··· Dataset records ···
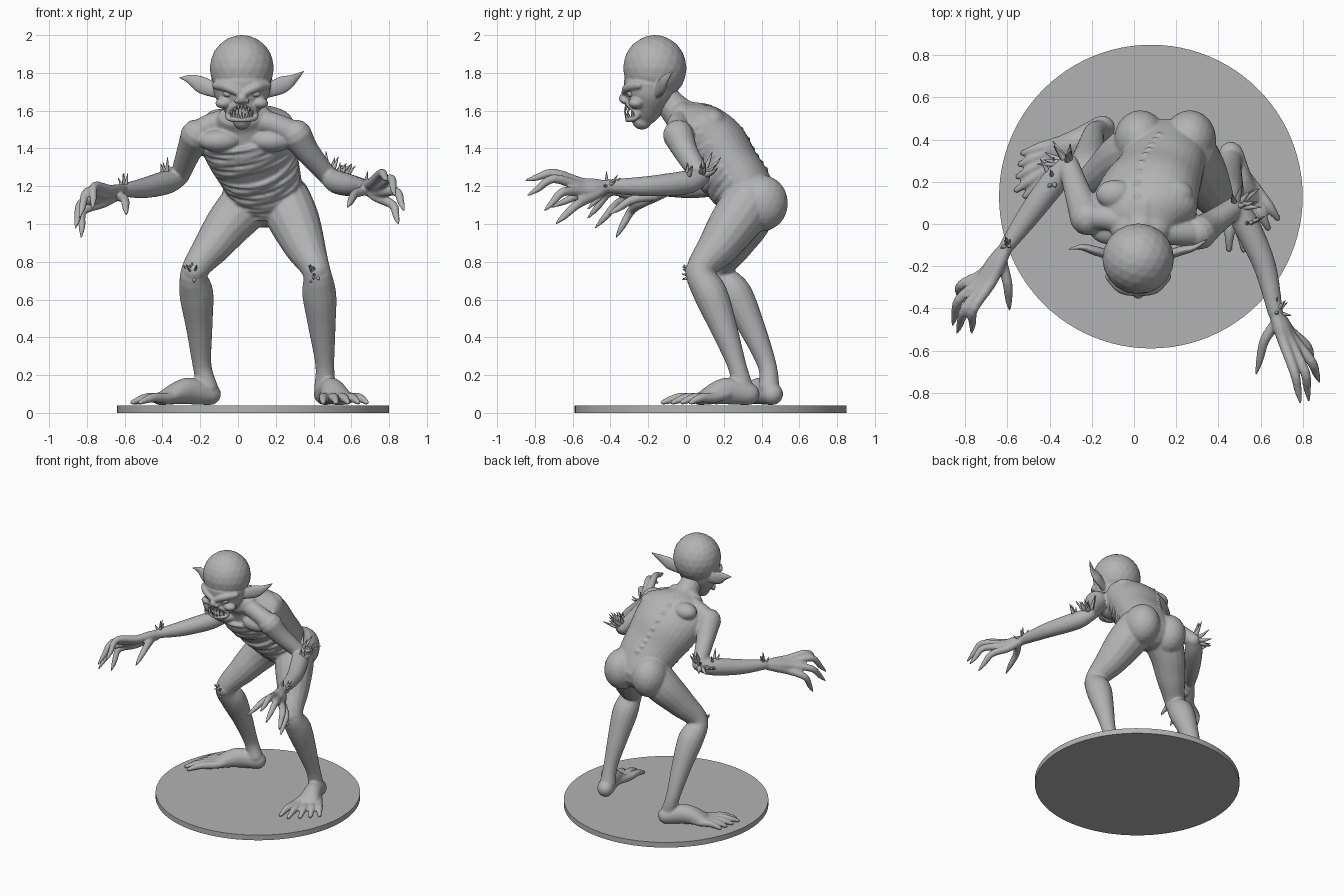
import bpy, bmesh, math, random
from mathutils import Vector, Matrix

random.seed(4)
if "Cube" in bpy.data.objects:
    bpy.data.objects.remove(bpy.data.objects["Cube"])

clay = bpy.data.materials.new("clay_grey")
clay.use_nodes = True
grey = (0.45, 0.45, 0.45, 1)
clay.diffuse_color = grey
clay.node_tree.nodes["Principled BSDF"].inputs["Base Color"].default_value = grey


def finish(bm, name, voxel=None):
    """Turn a bmesh into a smooth object, fused into one skin when voxel is set."""
    bmesh.ops.recalc_face_normals(bm, faces=bm.faces)
    for f in bm.faces:
        f.smooth = True
    me = bpy.data.meshes.new(name)
    bm.to_mesh(me)
    bm.free()
    me.materials.append(clay)
    ob = bpy.data.objects.new(name, me)
    bpy.context.collection.objects.link(ob)
    if voxel:
        fuse = ob.modifiers.new("fuse", 'REMESH')
        fuse.mode = 'VOXEL'
        fuse.voxel_size = voxel
        fuse.use_smooth_shade = True
        soft = ob.modifiers.new("soften", 'SMOOTH')
        soft.factor = 0.5
        soft.iterations = 3
    return ob


def frames(pts, n=5, ref=None):
    """Smooth path through (x, y, z, rx[, ry]) points, with ring axes."""
    pts = [tuple(p) + (p[3],) * (5 - len(p)) for p in pts]
    path = []
    for i in range(len(pts) - 1):
        a, b, c, d = (pts[max(0, min(len(pts) - 1, i + k))] for k in (-1, 0, 1, 2))
        for s in range(n + (i == len(pts) - 2)):
            t = s / n
            path.append([q + 0.5 * t * (r - p + t * (2*p - 5*q + 4*r - e + t * (3*(q - r) + e - p)))
                         for p, q, r, e in zip(a, b, c, d)])
    pos = [Vector(p[:3]) for p in path]
    span = pos[-1] - pos[0]
    if ref is None:
        ref = Vector((0, 1, 0)) if abs(span.z) > 0.6 * span.length else Vector((0, 0, 1))
    out = []
    for i, p in enumerate(path):
        t = (pos[min(i + 1, len(pos) - 1)] - pos[max(i - 1, 0)]).normalized()
        side = t.cross(ref).normalized()
        out.append((pos[i], t, side, side.cross(t).normalized(),
                    max(p[3], 0.002), max(p[4], 0.002)))
    return out


def tube(bm, pts, n=5, ref=None, sides=16):
    """Tapered elliptical limb with domed ends."""
    fr = frames(pts, n, ref)

    def dome(f, sign):
        c, t, s, u, rx, ry = f
        return [(c + t * sign * min(rx, ry) * math.sin(a), t, s, u,
                 rx * math.cos(a), ry * math.cos(a)) for a in (0.5, 1.0, 1.4)]
    fr = dome(fr[0], -1)[::-1] + fr + dome(fr[-1], 1)
    rings = []
    for c, t, s, u, rx, ry in fr:
        rings.append([bm.verts.new(c + s * rx * math.cos(a) + u * ry * math.sin(a))
                      for a in (math.tau * k / sides for k in range(sides))])
    for r, q in zip(rings, rings[1:]):
        for k in range(sides):
            j = (k + 1) % sides
            bm.faces.new((r[k], r[j], q[j], q[k]))
    bm.faces.new(rings[0])
    bm.faces.new(rings[-1])


def ball(bm, c, r):
    r = r if isinstance(r, tuple) else (r, r, r)
    bmesh.ops.create_icosphere(bm, subdivisions=3, radius=1,
                               matrix=Matrix.Translation(c) @ Matrix.Diagonal((*r, 1)))


def spike(bm, base, tip, r, sag=0.0):
    mid = (Vector(base) + Vector(tip)) / 2 + Vector((0, 0, -sag))
    tube(bm, [(*base, r), (*mid, r * 0.6), (*tip, 0.002)], 3, sides=8)


# Round stand
bm = bmesh.new()
bmesh.ops.create_cone(bm, cap_ends=True, segments=96, radius1=0.72, radius2=0.72,
                      depth=0.04, matrix=Matrix.Translation((0.08, 0.13, 0.02)))
stand = finish(bm, "round_stand")
for f in stand.data.polygons:
    f.use_smooth = abs(f.normal.z) < 0.5
stand.data.set_sharp_from_angle(angle=0.6)

# Hunched torso, neck and buttocks
body = bmesh.new()
torso = [(.03, -.02, 1.56, .15, .09), (.04, .06, 1.50, .25, .15), (.07, .15, 1.40, .245, .18),
         (.11, .23, 1.29, .22, .165), (.14, .30, 1.20, .20, .155), (.15, .36, 1.12, .19, .14)]
tube(body, torso, sides=32)
tube(body, [(.02, -.12, 1.68, .07), (.03, -.03, 1.58, .09), (.04, .06, 1.53, .12)])
for x in (.03, .265):
    ball(body, (x, .40, 1.11), (.125, .14, .15))
for x in (-.09, .19):
    ball(body, (x, .14, 1.55), (.09, .07, .06))      # shoulder blades
    ball(body, (x - .01, -.03, 1.44), (.11, .07, .06))  # chest muscles

# Belly folds, ribs and backbone bumps laid on the torso surface
skin = frames(torso)
for i, (c, t, s, u, rx, ry) in enumerate(skin[6:-2]):
    reach, droop = (1.15, 0.03) if i > 6 else (1.3, -0.03)
    arc = []
    for k in range(-4, 5):
        a = reach * k / 4
        p = c + s * rx * math.sin(a) - u * ry * math.cos(a)
        p += t * (droop * math.cos(a) + 0.008 * math.sin(3 * a + i * 2))
        arc.append((*p, 0.016 - 0.0025 * abs(k)))
    tube(body, arc, 2, sides=8)
for c, t, s, u, rx, ry in skin[4:-4:2]:
    ball(body, c + u * (ry - 0.004), 0.016)

# Legs
legs = {
    "left": [(.25, .34, 1.12, .14), (.30, .26, 1.01, .135), (.355, .17, .88, .11),
             (.415, .075, .75, .075), (.43, .13, .63, .09), (.445, .20, .45, .072),
             (.46, .27, .25, .05), (.46, .30, .13, .058)],
    "right": [(.06, .36, 1.12, .14), (-.04, .32, 1.01, .125), (-.13, .25, .89, .102),
              (-.23, .18, .75, .072), (-.22, .26, .63, .09), (-.205, .35, .45, .07),
              (-.19, .43, .25, .05), (-.16, .44, .13, .055)]}
for pts in legs.values():
    tube(body, pts)
    x, y, z, r = pts[3]
    ball(body, (x, y - .02, z), (.06, .06, .06))


# Feet with five splayed toes
def foot(heel, big, little):
    heel, big, little = Vector(heel), Vector(big), Vector(little)
    mid = (big + little) / 2

    def at(toe, k, z):
        p = heel.lerp(toe, k)
        return (p.x, p.y, z)
    tube(body, [(*at(mid, 0, .1), .06), (*at(mid, .3, .115), .065, .07),
                (*at(mid, .6, .072), .085, .032)])
    for k in range(5):
        toe = big.lerp(little, k / 4)
        toe = heel.lerp(toe, 1 - 0.06 * abs(k - 1))
        tube(body, [(*at(toe, .35, .1), .025), (*at(toe, .6, .08), .027),
                    (*at(toe, .82, .08), .025), (*at(toe, 1, .056), .014)], 4, sides=10)


foot((.46, .33, .1), (.45, -.15, 0), (.73, -.04, 0))
foot((-.15, .455, .1), (-.54, .11, 0), (-.61, .31, 0))

# Arms
arms = {
    "left": ([(.31, -.04, 1.47, .083), (.37, 0, 1.38, .065), (.48, .08, 1.25, .05)],
             [(.48, .08, 1.25, .05), (.53, 0, 1.22, .063), (.62, -.2, 1.2, .054), (.67, -.42, 1.2, .036)]),
    "right": ([(-.22, .03, 1.47, .085), (-.26, .13, 1.38, .066), (-.31, .28, 1.25, .05)],
              [(-.31, .28, 1.25, .05), (-.38, .2, 1.22, .063), (-.5, .04, 1.19, .054), (-.6, -.1, 1.18, .036)])}
for upper, fore in arms.values():
    tube(body, upper)
    tube(body, fore)
    x, y, z, r = upper[0]
    tube(body, [(.03, 0, 1.56, .07), (x * .6, y, 1.53, .06), (x, y, z, .07)])  # shoulder slope

# Hands: each finger is knuckle, bend and claw tip; the thumb is last
hands = {
    "left": [((.71, -.56, 1.22), (.76, -.70, 1.27), (.79, -.85, 1.23)),
             ((.74, -.56, 1.20), (.81, -.70, 1.24), (.83, -.84, 1.15)),
             ((.75, -.54, 1.17), (.84, -.65, 1.17), (.88, -.75, 1.07)),
             ((.74, -.51, 1.14), (.82, -.58, 1.10), (.85, -.69, 1.00)),
             ((.68, -.46, 1.18), (.62, -.55, 1.16), (.58, -.71, 1.09))],
    "right": [((-.68, -.28, 1.18), (-.76, -.40, 1.20), (-.77, -.52, 1.08)),
              ((-.71, -.29, 1.16), (-.80, -.40, 1.17), (-.84, -.52, 1.03)),
              ((-.73, -.27, 1.14), (-.83, -.36, 1.11), (-.86, -.48, .98)),
              ((-.72, -.24, 1.11), (-.82, -.29, 1.07), (-.83, -.37, .93)),
              ((-.63, -.16, 1.15), (-.60, -.28, 1.13), (-.59, -.41, 1.05))]}
for side, fingers in hands.items():
    wrist = Vector(arms[side][1][-1][:3])
    for base, bend, tip in fingers:
        palm = wrist.lerp(Vector(base), 0.5)
        tube(body, [(*wrist, .03), (*palm, .032), (*base, .028), (*bend, .024),
                    (*Vector(bend).lerp(Vector(tip), .6), .018), (*tip, .006)], 4, sides=10)
finish(body, "body", 0.008)

# Bony spikes on elbows, wrists and knees
bm = bmesh.new()


def cluster(centre, out, radius, count, length, r):
    out = Vector(out).normalized()
    for k in range(count):
        d = (out + Vector(random.uniform(-.8, .8) for _ in range(3))).normalized()
        c = Vector(centre)
        spike(bm, c + d * radius * .7, c + d * (radius + length * random.uniform(.6, 1)), r, r * .4)


for side, sx in (("left", 1), ("right", -1)):
    upper, fore = arms[side]
    cluster(upper[2][:3], (.6 * sx, .7, .5), .045, 9, .11, .018)
    cluster(fore[1][:3], (.5 * sx, .3, .5), .055, 5, .08, .016)
    cluster(fore[3][:3], (.3 * sx, .4, .7), .035, 6, .06, .012)
    x, y, z, r = legs[side][3]
    cluster((x, y - .02, z - .01), (0, -1, 0), .055, 8, .035, .012)
finish(bm, "bony_spikes")

# Head: skull, snarling face and pointed ears
head = bmesh.new()
ball(head, (.02, -.165, 1.825), (.17, .168, .176))
tube(head, [(.02, -.19, 1.74, .155, .14), (.02, -.2, 1.67, .14, .125),
            (.02, -.215, 1.6, .095, .085), (.02, -.235, 1.55, .05, .055)], sides=24)
ball(head, (.02, -.325, 1.665), (.028, .03, .03))
for s in (-1, 1):
    tube(head, [(.02 + s * .135, -.25, 1.735, .022), (.02 + s * .08, -.305, 1.725, .025),
                (.02 + s * .018, -.325, 1.695, .018)])               # brow
    ball(head, (.02 + s * .095, -.265, 1.64), (.045, .04, .03))      # cheek
    ball(head, (.02 + s * .025, -.325, 1.652), (.015, .018, .013))   # nostril
    tip = (.35, -.07, 1.81) if s > 0 else (-.31, -.12, 1.775)
    tube(head, [(.02 + s * .13, -.15, 1.70, .022, .035), (.02 + s * .21, -.125, 1.735, .022, .046),
                (.02 + s * .27, -.11, 1.765, .014, .028), (*tip, .003)])
lips = []
for k in range(17):
    a = math.tau * k / 16
    lips.append((.02 + .075 * math.cos(a), -.308 + .05 * math.cos(a) ** 2,
                 1.595 + .042 * math.sin(a) - .02 * math.cos(a) ** 2, .015))
tube(head, lips, 3, Vector((0, 1, 0)), 10)
finish(head, "head", 0.006)

# Eyes and jagged teeth
bm = bmesh.new()
for s in (-1, 1):
    ball(bm, (.02 + s * .07, -.288, 1.69), (.03, .025, .02))
finish(bm, "eyes")
bm = bmesh.new()
for k in range(-3, 4):
    x, y = .02 + k * .018, -.314 + .004 * k * k
    for z, way in ((1.63 - .003 * k * k, -1), (1.56, 1)):
        spike(bm, (x, y, z), (x, y - .012, z + way * random.uniform(.025, .038)), .008)
finish(bm, "teeth")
···
» **What you are asked to do**:
Copy out, exactly and alone, the lines of the entries above between the ones holding "spike(bm, c +" and "tip = (.35, -.07, 1.81)", inclusive.

» **Problem solution**:
        spike(bm, c + d * radius * .7, c + d * (radius + length * random.uniform(.6, 1)), r, r * .4)


for side, sx in (("left", 1), ("right", -1)):
    upper, fore = arms[side]
    cluster(upper[2][:3], (.6 * sx, .7, .5), .045, 9, .11, .018)
    cluster(fore[1][:3], (.5 * sx, .3, .5), .055, 5, .08, .016)
    cluster(fore[3][:3], (.3 * sx, .4, .7), .035, 6, .06, .012)
    x, y, z, r = legs[side][3]
    cluster((x, y - .02, z - .01), (0, -1, 0), .055, 8, .035, .012)
finish(bm, "bony_spikes")

# Head: skull, snarling face and pointed ears
head = bmesh.new()
ball(head, (.02, -.165, 1.825), (.17, .168, .176))
tube(head, [(.02, -.19, 1.74, .155, .14), (.02, -.2, 1.67, .14, .125),
            (.02, -.215, 1.6, .095, .085), (.02, -.235, 1.55, .05, .055)], sides=24)
ball(head, (.02, -.325, 1.665), (.028, .03, .03))
for s in (-1, 1):
    tube(head, [(.02 + s * .135, -.25, 1.735, .022), (.02 + s * .08, -.305, 1.725, .025),
                (.02 + s * .018, -.325, 1.695, .018)])               # brow
    ball(head, (.02 + s * .095, -.265, 1.64), (.045, .04, .03))      # cheek
    ball(head, (.02 + s * .025, -.325, 1.652), (.015, .018, .013))   # nostril
    tip = (.35, -.07, 1.81) if s > 0 else (-.31, -.12, 1.775)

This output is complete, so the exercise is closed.